━━━ Data in this exercise ━━━

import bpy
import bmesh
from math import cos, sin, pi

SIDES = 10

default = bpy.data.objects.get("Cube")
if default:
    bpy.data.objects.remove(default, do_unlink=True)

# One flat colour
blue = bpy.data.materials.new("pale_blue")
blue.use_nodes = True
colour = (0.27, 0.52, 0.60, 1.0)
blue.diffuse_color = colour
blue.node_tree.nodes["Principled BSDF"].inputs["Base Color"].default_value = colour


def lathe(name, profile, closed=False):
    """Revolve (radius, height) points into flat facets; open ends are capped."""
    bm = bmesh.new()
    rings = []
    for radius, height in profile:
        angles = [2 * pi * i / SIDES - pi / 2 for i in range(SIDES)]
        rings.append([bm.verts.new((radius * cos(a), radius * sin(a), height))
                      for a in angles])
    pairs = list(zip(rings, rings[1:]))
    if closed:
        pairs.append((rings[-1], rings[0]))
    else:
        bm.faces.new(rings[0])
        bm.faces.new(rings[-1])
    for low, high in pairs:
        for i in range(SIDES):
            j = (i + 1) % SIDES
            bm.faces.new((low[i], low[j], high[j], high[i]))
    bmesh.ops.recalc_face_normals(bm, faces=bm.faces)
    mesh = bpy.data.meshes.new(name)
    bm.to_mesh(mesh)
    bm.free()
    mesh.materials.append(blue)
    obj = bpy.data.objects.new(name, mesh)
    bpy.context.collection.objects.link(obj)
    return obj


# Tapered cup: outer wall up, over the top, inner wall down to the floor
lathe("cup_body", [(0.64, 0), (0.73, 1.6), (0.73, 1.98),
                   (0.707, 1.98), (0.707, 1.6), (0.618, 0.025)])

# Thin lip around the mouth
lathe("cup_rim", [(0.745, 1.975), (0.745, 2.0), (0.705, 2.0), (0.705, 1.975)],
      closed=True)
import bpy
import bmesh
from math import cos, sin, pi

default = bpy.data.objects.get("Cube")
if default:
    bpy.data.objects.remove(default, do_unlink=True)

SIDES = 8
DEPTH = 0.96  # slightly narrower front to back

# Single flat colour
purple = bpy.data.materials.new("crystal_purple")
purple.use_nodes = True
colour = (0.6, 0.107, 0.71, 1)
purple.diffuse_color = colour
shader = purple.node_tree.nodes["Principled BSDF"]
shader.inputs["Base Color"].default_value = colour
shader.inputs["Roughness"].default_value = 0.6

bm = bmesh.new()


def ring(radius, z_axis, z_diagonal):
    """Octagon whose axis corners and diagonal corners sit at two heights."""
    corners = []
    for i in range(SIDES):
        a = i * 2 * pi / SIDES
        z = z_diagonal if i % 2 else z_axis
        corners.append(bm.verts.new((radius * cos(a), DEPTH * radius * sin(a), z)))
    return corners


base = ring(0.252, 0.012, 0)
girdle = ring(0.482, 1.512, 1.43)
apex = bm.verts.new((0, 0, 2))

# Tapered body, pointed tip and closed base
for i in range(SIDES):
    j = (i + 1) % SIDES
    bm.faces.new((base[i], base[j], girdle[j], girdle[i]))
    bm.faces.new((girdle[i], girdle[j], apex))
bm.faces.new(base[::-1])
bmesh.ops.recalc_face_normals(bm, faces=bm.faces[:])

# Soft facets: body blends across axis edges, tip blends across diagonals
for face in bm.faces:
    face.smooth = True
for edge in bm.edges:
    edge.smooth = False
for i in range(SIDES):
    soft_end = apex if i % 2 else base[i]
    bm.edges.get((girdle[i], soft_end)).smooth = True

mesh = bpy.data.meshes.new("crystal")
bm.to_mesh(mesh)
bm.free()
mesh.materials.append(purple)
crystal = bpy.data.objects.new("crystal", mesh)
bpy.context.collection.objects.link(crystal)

━━━

Work item: Return, from the data, each line where the string "colour" occurs.

Response to this exercise:
# One flat colour
colour = (0.27, 0.52, 0.60, 1.0)
blue.diffuse_color = colour
blue.node_tree.nodes["Principled BSDF"].inputs["Base Color"].default_value = colour
# Single flat colour
colour = (0.6, 0.107, 0.71, 1)
purple.diffuse_color = colour
shader.inputs["Base Color"].default_value = colour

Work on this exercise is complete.